▶ Problem to work on
Every entry below should be printed exactly, without its images.

▶ Recorded information
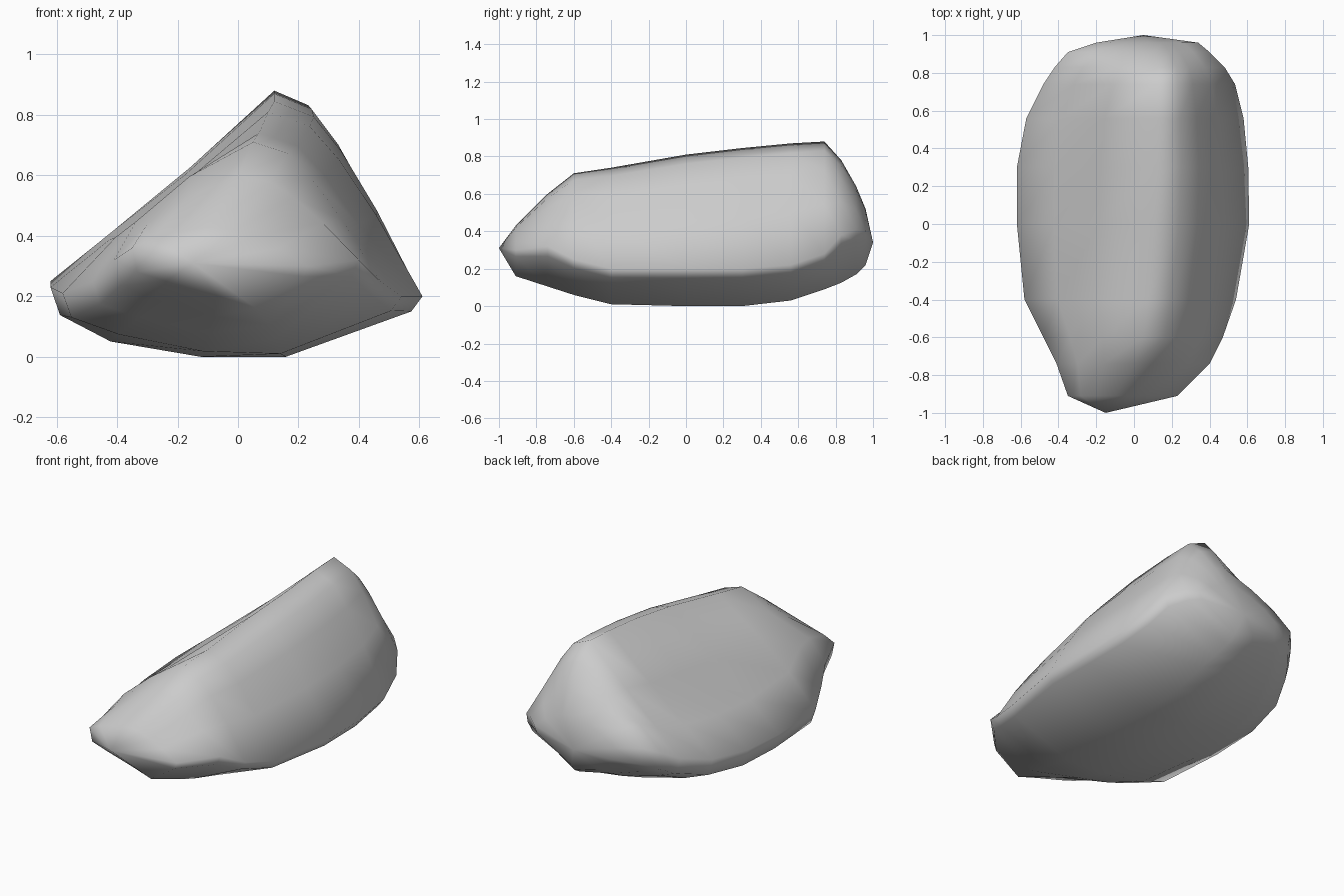
import bpy
import bmesh

default_cube = bpy.data.objects.get("Cube")
if default_cube:
    bpy.data.objects.remove(default_cube, do_unlink=True)

# Stone material
stone = bpy.data.materials.new("stone_grey")
stone.use_nodes = True
colour = (0.6, 0.6, 0.6, 1)
stone.diffuse_color = colour
shader = next(n for n in stone.node_tree.nodes if n.type == "BSDF_PRINCIPLED")
shader.inputs["Base Color"].default_value = colour
shader.inputs["Roughness"].default_value = 0.9

# Stations: y, left edge x z, ridge x z, right edge x z, underside z
STATIONS = [
    (-.91, -.35, .36, -.1, .43, .23, .3, .16),
    (-.74, -.41, .32, 0, .6, .4, .32, .105),
    (-.6, -.48, .25, .05, .71, .47, .25, .06),
    (-.4, -.58, .21, .07, .74, .54, .2, .01),
    (0, -.62, .23, .1, .81, .61, .2, 0),
    (.3, -.62, .25, .12, .845, .605, .2, 0),
    (.56, -.57, .28, .12, .87, .58, .22, .03),
    (.74, -.48, .33, .12, .88, .535, .28, .09),
    (.83, -.42, .38, .13, .78, .48, .38, .125),
    (.91, -.35, .42, .11, .64, .4, .41, .17),
    (.96, -.2, .4, .08, .52, .34, .4, .22),
]
# Fractions across and down from the ridge to each edge
LEFT_SLOPE = [(.73, .73), (.4, .41)]
RIGHT_SLOPE = [(.27, .08), (.46, .26), (.7, .56)]


def mix(a, b, t):
    return a + (b - a) * t


def section(y, left_x, left_z, ridge_x, ridge_z, right_x, right_z, base_z):
    """Cross-section running left edge, ridge, right edge, underside."""
    start = .74 if y > 0 else .3
    bulge = .16 * min(1, max(0, abs(y) - start) / .2)
    points = [(left_x, left_z)]
    for across, down in LEFT_SLOPE:
        points.append((mix(ridge_x, left_x, across),
                       mix(ridge_z, left_z, down - bulge)))
    points.append((ridge_x, ridge_z))
    for across, down in RIGHT_SLOPE:
        points.append((mix(ridge_x, right_x, across),
                       mix(ridge_z, right_z, down)))
    points.append((right_x, right_z))
    # Rounded lower rim and shallow keel, lifting on the left at both ends
    points.append((right_x * .94, mix(right_z, base_z, .25)))
    points.append((right_x * .26, base_z))
    points.append((left_x * .2, mix(base_z, left_z, .25 * y * y)))
    points.append((left_x * .68, mix(base_z, left_z, .22 + .25 * abs(y))))
    points.append((left_x * .95, mix(base_z, left_z, .6)))
    return [(x, y, z) for x, z in points]


def close_end(bm, ring, tip):
    point = bm.verts.new(tip)
    for a, b in zip(ring, ring[1:] + ring[:1]):
        bm.faces.new((a, b, point))


# Boulder body lofted through the sections, with a blunt point at each end
bm = bmesh.new()
rings = [[bm.verts.new(p) for p in section(*s)] for s in STATIONS]
for near, far in zip(rings, rings[1:]):
    count = len(near)
    for i in range(count):
        j = (i + 1) % count
        bm.faces.new((near[i], near[j], far[j], far[i]))
close_end(bm, rings[0], (-.15, -1, .31))
close_end(bm, rings[-1], (.05, 1, .34))
bmesh.ops.recalc_face_normals(bm, faces=bm.faces[:])

mesh = bpy.data.meshes.new("boulder")
bm.to_mesh(mesh)
bm.free()
mesh.materials.append(stone)
mesh.shade_smooth()
boulder = bpy.data.objects.new("boulder", mesh)
bpy.context.collection.objects.link(boulder)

▶ Result of the task
import bpy
import bmesh

default_cube = bpy.data.objects.get("Cube")
if default_cube:
    bpy.data.objects.remove(default_cube, do_unlink=True)

# Stone material
stone = bpy.data.materials.new("stone_grey")
stone.use_nodes = True
colour = (0.6, 0.6, 0.6, 1)
stone.diffuse_color = colour
shader = next(n for n in stone.node_tree.nodes if n.type == "BSDF_PRINCIPLED")
shader.inputs["Base Color"].default_value = colour
shader.inputs["Roughness"].default_value = 0.9

# Stations: y, left edge x z, ridge x z, right edge x z, underside z
STATIONS = [
    (-.91, -.35, .36, -.1, .43, .23, .3, .16),
    (-.74, -.41, .32, 0, .6, .4, .32, .105),
    (-.6, -.48, .25, .05, .71, .47, .25, .06),
    (-.4, -.58, .21, .07, .74, .54, .2, .01),
    (0, -.62, .23, .1, .81, .61, .2, 0),
    (.3, -.62, .25, .12, .845, .605, .2, 0),
    (.56, -.57, .28, .12, .87, .58, .22, .03),
    (.74, -.48, .33, .12, .88, .535, .28, .09),
    (.83, -.42, .38, .13, .78, .48, .38, .125),
    (.91, -.35, .42, .11, .64, .4, .41, .17),
    (.96, -.2, .4, .08, .52, .34, .4, .22),
]
# Fractions across and down from the ridge to each edge
LEFT_SLOPE = [(.73, .73), (.4, .41)]
RIGHT_SLOPE = [(.27, .08), (.46, .26), (.7, .56)]


def mix(a, b, t):
    return a + (b - a) * t


def section(y, left_x, left_z, ridge_x, ridge_z, right_x, right_z, base_z):
    """Cross-section running left edge, ridge, right edge, underside."""
    start = .74 if y > 0 else .3
    bulge = .16 * min(1, max(0, abs(y) - start) / .2)
    points = [(left_x, left_z)]
    for across, down in LEFT_SLOPE:
        points.append((mix(ridge_x, left_x, across),
                       mix(ridge_z, left_z, down - bulge)))
    points.append((ridge_x, ridge_z))
    for across, down in RIGHT_SLOPE:
        points.append((mix(ridge_x, right_x, across),
                       mix(ridge_z, right_z, down)))
    points.append((right_x, right_z))
    # Rounded lower rim and shallow keel, lifting on the left at both ends
    points.append((right_x * .94, mix(right_z, base_z, .25)))
    points.append((right_x * .26, base_z))
    points.append((left_x * .2, mix(base_z, left_z, .25 * y * y)))
    points.append((left_x * .68, mix(base_z, left_z, .22 + .25 * abs(y))))
    points.append((left_x * .95, mix(base_z, left_z, .6)))
    return [(x, y, z) for x, z in points]


def close_end(bm, ring, tip):
    point = bm.verts.new(tip)
    for a, b in zip(ring, ring[1:] + ring[:1]):
        bm.faces.new((a, b, point))


# Boulder body lofted through the sections, with a blunt point at each end
bm = bmesh.new()
rings = [[bm.verts.new(p) for p in section(*s)] for s in STATIONS]
for near, far in zip(rings, rings[1:]):
    count = len(near)
    for i in range(count):
        j = (i + 1) % count
        bm.faces.new((near[i], near[j], far[j], far[i]))
close_end(bm, rings[0], (-.15, -1, .31))
close_end(bm, rings[-1], (.05, 1, .34))
bmesh.ops.recalc_face_normals(bm, faces=bm.faces[:])

mesh = bpy.data.meshes.new("boulder")
bm.to_mesh(mesh)
bm.free()
mesh.materials.append(stone)
mesh.shade_smooth()
boulder = bpy.data.objects.new("boulder", mesh)
bpy.context.collection.objects.link(boulder)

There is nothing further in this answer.